Problem to solve:
Please copy the material under this line exactly, keeping every line.

Supplied material:
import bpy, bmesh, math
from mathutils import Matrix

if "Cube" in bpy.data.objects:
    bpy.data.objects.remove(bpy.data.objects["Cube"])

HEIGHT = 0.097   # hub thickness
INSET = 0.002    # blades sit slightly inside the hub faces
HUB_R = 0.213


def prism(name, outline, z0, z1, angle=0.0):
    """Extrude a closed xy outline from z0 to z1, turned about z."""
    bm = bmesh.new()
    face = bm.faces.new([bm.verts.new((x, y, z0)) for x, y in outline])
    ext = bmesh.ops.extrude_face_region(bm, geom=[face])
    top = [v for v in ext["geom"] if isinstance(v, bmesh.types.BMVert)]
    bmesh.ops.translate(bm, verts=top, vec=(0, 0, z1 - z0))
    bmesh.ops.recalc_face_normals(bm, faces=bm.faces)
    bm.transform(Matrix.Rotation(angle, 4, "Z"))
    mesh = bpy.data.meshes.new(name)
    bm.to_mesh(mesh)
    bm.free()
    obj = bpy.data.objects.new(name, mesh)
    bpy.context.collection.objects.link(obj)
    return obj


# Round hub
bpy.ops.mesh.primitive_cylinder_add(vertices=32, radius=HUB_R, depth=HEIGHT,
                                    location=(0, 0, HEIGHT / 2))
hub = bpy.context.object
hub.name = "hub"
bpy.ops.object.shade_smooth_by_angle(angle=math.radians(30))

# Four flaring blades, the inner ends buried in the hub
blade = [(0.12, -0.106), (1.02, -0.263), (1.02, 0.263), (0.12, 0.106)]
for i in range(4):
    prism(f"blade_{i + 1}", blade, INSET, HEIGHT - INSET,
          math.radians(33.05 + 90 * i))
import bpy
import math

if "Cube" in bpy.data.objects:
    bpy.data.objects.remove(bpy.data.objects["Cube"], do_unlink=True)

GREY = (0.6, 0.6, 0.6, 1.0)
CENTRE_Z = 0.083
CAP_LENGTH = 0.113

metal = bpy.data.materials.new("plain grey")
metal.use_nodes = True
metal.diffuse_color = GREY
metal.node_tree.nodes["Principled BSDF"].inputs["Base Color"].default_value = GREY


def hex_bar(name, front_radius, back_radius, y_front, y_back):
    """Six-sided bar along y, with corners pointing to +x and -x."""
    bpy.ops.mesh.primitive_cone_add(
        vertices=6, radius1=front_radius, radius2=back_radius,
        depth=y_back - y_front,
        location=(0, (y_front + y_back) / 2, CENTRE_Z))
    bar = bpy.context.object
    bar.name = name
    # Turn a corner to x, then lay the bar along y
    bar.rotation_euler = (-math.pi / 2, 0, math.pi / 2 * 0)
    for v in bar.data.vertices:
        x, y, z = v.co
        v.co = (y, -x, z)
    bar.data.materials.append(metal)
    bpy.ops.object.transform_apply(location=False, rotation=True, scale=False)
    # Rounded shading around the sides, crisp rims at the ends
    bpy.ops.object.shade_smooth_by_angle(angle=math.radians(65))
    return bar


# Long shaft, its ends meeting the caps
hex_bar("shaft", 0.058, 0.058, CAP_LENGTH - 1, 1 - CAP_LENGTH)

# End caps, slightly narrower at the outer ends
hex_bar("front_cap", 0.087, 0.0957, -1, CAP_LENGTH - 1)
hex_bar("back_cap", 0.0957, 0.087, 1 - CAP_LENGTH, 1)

Result of the exercise:
import bpy, bmesh, math
from mathutils import Matrix

if "Cube" in bpy.data.objects:
    bpy.data.objects.remove(bpy.data.objects["Cube"])

HEIGHT = 0.097   # hub thickness
INSET = 0.002    # blades sit slightly inside the hub faces
HUB_R = 0.213


def prism(name, outline, z0, z1, angle=0.0):
    """Extrude a closed xy outline from z0 to z1, turned about z."""
    bm = bmesh.new()
    face = bm.faces.new([bm.verts.new((x, y, z0)) for x, y in outline])
    ext = bmesh.ops.extrude_face_region(bm, geom=[face])
    top = [v for v in ext["geom"] if isinstance(v, bmesh.types.BMVert)]
    bmesh.ops.translate(bm, verts=top, vec=(0, 0, z1 - z0))
    bmesh.ops.recalc_face_normals(bm, faces=bm.faces)
    bm.transform(Matrix.Rotation(angle, 4, "Z"))
    mesh = bpy.data.meshes.new(name)
    bm.to_mesh(mesh)
    bm.free()
    obj = bpy.data.objects.new(name, mesh)
    bpy.context.collection.objects.link(obj)
    return obj


# Round hub
bpy.ops.mesh.primitive_cylinder_add(vertices=32, radius=HUB_R, depth=HEIGHT,
                                    location=(0, 0, HEIGHT / 2))
hub = bpy.context.object
hub.name = "hub"
bpy.ops.object.shade_smooth_by_angle(angle=math.radians(30))

# Four flaring blades, the inner ends buried in the hub
blade = [(0.12, -0.106), (1.02, -0.263), (1.02, 0.263), (0.12, 0.106)]
for i in range(4):
    prism(f"blade_{i + 1}", blade, INSET, HEIGHT - INSET,
          math.radians(33.05 + 90 * i))
import bpy
import math

if "Cube" in bpy.data.objects:
    bpy.data.objects.remove(bpy.data.objects["Cube"], do_unlink=True)

GREY = (0.6, 0.6, 0.6, 1.0)
CENTRE_Z = 0.083
CAP_LENGTH = 0.113

metal = bpy.data.materials.new("plain grey")
metal.use_nodes = True
metal.diffuse_color = GREY
metal.node_tree.nodes["Principled BSDF"].inputs["Base Color"].default_value = GREY


def hex_bar(name, front_radius, back_radius, y_front, y_back):
    """Six-sided bar along y, with corners pointing to +x and -x."""
    bpy.ops.mesh.primitive_cone_add(
        vertices=6, radius1=front_radius, radius2=back_radius,
        depth=y_back - y_front,
        location=(0, (y_front + y_back) / 2, CENTRE_Z))
    bar = bpy.context.object
    bar.name = name
    # Turn a corner to x, then lay the bar along y
    bar.rotation_euler = (-math.pi / 2, 0, math.pi / 2 * 0)
    for v in bar.data.vertices:
        x, y, z = v.co
        v.co = (y, -x, z)
    bar.data.materials.append(metal)
    bpy.ops.object.transform_apply(location=False, rotation=True, scale=False)
    # Rounded shading around the sides, crisp rims at the ends
    bpy.ops.object.shade_smooth_by_angle(angle=math.radians(65))
    return bar


# Long shaft, its ends meeting the caps
hex_bar("shaft", 0.058, 0.058, CAP_LENGTH - 1, 1 - CAP_LENGTH)

# End caps, slightly narrower at the outer ends
hex_bar("front_cap", 0.087, 0.0957, -1, CAP_LENGTH - 1)
hex_bar("back_cap", 0.0957, 0.087, 1 - CAP_LENGTH, 1)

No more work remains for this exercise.